Look through the listing below, and wherever a line has the string "cutter", copy it.

┌─ Available data

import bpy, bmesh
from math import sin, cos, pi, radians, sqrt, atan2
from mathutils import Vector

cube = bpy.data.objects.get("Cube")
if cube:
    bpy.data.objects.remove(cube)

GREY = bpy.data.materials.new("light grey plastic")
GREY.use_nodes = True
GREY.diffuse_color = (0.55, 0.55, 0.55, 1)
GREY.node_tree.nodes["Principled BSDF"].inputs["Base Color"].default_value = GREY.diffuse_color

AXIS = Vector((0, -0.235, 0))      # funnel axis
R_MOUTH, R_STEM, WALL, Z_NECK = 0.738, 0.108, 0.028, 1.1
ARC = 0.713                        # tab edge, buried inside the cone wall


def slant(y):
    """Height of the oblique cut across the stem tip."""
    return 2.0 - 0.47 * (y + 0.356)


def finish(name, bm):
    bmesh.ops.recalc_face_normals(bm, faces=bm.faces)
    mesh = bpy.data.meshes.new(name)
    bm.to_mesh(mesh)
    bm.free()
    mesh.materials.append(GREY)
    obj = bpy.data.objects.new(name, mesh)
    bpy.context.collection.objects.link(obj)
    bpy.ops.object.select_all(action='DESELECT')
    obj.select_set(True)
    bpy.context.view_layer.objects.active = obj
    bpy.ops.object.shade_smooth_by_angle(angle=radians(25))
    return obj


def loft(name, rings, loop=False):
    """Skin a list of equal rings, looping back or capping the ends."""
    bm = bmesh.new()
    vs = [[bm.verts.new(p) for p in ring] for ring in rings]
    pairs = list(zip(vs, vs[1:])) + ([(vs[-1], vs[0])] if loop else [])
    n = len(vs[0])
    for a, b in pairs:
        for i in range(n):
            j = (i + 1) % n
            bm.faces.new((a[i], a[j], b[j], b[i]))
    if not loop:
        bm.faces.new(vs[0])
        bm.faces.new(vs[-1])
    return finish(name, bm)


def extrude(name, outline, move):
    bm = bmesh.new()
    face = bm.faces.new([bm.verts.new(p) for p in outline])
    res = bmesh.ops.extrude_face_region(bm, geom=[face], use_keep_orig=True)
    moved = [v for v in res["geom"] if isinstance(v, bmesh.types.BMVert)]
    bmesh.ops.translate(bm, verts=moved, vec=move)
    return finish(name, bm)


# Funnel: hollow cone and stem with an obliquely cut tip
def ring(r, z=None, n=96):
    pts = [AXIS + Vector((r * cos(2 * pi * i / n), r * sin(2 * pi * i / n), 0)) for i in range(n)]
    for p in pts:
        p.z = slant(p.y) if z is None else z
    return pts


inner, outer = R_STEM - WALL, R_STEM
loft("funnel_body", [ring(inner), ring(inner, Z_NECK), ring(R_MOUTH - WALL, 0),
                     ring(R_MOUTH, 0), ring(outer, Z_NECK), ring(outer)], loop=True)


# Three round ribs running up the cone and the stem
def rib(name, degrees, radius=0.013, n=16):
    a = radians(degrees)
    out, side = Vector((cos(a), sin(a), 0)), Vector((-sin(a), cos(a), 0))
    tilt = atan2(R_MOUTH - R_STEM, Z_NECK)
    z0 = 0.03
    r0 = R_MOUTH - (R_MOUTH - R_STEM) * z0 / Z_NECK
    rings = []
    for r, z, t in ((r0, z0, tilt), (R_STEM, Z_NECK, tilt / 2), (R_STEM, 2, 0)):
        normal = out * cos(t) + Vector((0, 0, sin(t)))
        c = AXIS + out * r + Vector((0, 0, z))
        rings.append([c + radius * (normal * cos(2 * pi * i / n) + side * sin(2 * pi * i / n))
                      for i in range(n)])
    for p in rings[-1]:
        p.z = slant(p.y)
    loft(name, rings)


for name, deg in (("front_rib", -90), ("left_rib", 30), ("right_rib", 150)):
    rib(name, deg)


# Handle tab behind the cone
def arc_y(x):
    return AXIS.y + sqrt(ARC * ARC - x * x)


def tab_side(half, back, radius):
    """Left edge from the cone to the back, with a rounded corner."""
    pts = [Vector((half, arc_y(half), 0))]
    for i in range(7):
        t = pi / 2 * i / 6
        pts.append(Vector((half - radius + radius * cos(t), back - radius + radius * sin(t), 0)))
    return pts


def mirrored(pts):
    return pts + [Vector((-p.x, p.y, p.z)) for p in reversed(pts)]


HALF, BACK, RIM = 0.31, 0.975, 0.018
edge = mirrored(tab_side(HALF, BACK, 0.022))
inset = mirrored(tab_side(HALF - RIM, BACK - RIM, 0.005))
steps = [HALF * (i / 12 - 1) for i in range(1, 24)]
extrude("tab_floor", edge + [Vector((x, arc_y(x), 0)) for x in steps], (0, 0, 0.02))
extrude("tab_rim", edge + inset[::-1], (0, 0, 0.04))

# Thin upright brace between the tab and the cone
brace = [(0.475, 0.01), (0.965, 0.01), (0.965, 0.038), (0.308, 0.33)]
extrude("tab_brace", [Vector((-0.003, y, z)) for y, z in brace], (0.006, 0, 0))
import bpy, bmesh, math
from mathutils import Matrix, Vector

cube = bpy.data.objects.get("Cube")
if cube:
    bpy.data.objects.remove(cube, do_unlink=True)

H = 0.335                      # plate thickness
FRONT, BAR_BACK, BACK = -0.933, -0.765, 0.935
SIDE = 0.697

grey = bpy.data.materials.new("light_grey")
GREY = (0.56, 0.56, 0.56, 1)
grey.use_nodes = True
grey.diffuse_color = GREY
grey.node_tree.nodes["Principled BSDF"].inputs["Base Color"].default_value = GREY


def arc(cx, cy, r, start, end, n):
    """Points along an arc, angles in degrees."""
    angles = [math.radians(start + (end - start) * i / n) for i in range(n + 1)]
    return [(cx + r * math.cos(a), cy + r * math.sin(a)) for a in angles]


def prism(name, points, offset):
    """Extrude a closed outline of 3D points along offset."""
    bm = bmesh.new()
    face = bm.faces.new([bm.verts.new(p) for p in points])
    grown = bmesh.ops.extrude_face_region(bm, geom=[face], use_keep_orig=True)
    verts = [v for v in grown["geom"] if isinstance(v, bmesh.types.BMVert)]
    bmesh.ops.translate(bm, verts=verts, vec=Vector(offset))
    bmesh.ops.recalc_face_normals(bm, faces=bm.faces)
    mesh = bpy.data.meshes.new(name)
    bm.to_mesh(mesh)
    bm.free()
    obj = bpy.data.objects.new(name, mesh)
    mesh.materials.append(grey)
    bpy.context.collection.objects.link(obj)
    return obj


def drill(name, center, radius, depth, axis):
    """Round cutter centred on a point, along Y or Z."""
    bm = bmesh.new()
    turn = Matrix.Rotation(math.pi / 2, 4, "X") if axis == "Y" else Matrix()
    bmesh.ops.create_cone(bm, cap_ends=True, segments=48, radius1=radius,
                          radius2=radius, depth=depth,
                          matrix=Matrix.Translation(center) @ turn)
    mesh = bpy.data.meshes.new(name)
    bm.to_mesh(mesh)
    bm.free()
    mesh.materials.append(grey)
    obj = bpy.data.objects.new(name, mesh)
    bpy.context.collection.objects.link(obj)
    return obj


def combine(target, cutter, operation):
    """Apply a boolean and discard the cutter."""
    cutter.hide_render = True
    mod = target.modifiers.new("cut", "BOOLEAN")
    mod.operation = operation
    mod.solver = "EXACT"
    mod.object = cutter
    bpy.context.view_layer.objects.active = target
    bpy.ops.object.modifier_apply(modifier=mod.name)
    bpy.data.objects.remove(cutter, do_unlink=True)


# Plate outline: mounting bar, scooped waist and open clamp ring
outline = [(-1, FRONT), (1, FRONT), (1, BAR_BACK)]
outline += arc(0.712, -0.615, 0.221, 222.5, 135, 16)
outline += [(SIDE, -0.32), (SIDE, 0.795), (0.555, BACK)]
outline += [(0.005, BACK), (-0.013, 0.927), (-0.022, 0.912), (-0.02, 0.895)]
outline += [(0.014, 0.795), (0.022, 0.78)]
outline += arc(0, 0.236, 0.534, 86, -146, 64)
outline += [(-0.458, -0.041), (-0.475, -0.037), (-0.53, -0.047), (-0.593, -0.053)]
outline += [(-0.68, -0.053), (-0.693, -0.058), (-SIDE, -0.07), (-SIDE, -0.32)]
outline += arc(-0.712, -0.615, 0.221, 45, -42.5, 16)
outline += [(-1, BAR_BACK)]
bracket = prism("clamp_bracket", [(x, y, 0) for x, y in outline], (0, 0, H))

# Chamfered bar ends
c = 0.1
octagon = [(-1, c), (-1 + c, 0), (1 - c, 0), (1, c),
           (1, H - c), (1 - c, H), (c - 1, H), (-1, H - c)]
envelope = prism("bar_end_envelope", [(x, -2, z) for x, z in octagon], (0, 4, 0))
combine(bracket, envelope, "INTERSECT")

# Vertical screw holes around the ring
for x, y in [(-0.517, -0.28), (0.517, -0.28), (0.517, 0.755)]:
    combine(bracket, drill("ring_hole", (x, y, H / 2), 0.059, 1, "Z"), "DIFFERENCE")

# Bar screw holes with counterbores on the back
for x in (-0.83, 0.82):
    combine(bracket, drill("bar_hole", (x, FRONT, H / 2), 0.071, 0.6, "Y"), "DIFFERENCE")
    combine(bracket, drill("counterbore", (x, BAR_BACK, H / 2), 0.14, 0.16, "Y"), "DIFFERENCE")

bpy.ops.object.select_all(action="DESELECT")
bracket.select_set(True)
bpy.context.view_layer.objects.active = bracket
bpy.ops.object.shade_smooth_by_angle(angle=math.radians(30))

└─

Result of the task:
    """Round cutter centred on a point, along Y or Z."""
def combine(target, cutter, operation):
    """Apply a boolean and discard the cutter."""
    cutter.hide_render = True
    mod.object = cutter
    bpy.data.objects.remove(cutter, do_unlink=True)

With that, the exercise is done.